In the above URL, NAME is the name of the directory. This functionality is vulnerable to CSRF attacks in the same fashion as the previously mentioned functionality, but it is also vulnerable to directory traversal attacks. The delete GET parameter’s value is not well sanitized, allowing an attacker to traverse across the application, deleting any directory they would like to delete.

The attacker can also delete any directory outside of the web root if the PHP script executes with enough privileges, allowing them to delete important directories in the operating system. For example, let’s assume the directory “test” is in the root of the C drive; c:\test, and that a directory that is created from the Filemanager section is placed in c:\xampp\htdocs\cubecart\files. An attacker will be able to delete the directory by luring a logged in admin to visit a page under the attacker’s control, which contains a script that sends the following GET request:


The above request contains four occurrences of ../, which means that the function should go back to the parent folder of the current directory. The four occurrences then instruct the function to navigate to c:\. Finally, the folder name in the request instruct the function to delete that specific folder.

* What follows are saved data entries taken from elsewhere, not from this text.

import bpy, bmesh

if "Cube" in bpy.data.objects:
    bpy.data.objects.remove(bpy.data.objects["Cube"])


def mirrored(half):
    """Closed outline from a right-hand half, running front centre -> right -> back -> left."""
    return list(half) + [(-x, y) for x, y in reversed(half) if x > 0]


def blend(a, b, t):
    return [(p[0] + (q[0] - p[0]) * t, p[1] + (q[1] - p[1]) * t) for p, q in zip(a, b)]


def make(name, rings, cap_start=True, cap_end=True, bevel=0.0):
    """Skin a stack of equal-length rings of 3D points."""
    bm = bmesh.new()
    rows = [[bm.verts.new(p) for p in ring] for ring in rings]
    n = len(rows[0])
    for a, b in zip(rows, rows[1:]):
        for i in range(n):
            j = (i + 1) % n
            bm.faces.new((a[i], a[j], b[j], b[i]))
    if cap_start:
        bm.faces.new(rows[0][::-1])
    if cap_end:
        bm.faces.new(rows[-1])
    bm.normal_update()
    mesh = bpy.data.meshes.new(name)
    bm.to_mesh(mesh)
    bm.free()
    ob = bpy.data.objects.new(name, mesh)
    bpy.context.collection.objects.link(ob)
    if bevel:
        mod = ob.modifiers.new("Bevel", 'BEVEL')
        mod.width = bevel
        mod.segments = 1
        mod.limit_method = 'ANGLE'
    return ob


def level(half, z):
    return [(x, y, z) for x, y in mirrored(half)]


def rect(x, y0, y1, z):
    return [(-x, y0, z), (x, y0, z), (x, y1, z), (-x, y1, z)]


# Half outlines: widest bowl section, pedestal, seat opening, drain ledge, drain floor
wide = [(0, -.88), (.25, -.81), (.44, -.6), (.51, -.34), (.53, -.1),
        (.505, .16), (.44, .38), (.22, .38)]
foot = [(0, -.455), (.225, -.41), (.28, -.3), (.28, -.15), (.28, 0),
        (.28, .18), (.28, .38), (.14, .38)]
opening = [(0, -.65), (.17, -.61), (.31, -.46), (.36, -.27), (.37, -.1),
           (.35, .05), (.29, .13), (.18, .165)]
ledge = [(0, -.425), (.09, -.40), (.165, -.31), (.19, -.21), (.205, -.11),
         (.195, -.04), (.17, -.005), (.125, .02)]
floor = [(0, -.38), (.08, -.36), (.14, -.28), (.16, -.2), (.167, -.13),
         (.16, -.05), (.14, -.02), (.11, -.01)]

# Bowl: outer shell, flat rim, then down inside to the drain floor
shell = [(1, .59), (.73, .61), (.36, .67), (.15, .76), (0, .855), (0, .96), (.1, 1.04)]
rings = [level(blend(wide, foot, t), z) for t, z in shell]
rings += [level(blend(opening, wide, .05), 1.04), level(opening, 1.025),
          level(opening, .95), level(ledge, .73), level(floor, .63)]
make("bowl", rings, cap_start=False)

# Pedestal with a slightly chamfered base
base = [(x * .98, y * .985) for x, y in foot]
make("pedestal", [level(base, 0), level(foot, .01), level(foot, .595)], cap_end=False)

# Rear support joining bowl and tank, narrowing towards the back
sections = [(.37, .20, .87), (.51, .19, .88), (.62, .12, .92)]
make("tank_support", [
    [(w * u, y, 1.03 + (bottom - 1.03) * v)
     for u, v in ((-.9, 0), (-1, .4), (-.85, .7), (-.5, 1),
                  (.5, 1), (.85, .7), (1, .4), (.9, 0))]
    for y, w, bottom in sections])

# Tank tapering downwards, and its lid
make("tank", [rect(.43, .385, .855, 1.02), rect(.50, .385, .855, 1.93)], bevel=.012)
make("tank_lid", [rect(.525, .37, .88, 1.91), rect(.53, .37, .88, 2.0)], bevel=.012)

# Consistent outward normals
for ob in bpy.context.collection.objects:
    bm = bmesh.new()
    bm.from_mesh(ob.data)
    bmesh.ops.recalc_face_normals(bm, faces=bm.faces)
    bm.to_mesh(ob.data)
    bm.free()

Again, this attack can be mounted blindly by issuing requests to important folder names, by using a loop that sends those requests in a Javascript code.


CubeCart v6.1.5 is vulnerable to numerous attacks, four of which were explained in this write-up. The following is a summary of the other vulnerabilities that were identified:

  • Limited local file inclusion: Admins can include any file in the “backups” directory,
  • CSRF in file deletion,
  • Reflected XSS against customers in the addressbook,
  • Reflected XSS in the contact us form via POST,
  • Reflected XSS against admins in the reports area,
  • Stored XSS in the Title, Firstname, Lastname fields of users that executes against admins.

The impact of these attacks varies from allowing a complete takeover of customer accounts to possible deletion of directories which are outside the webroot. Therefore readers are encouraged to upgrade their CubeCart installation to the latest version which addresses the above-mentioned vulnerabilities.

Sven Morgenroth

About the Author

Sven Morgenroth - Senior Security Engineer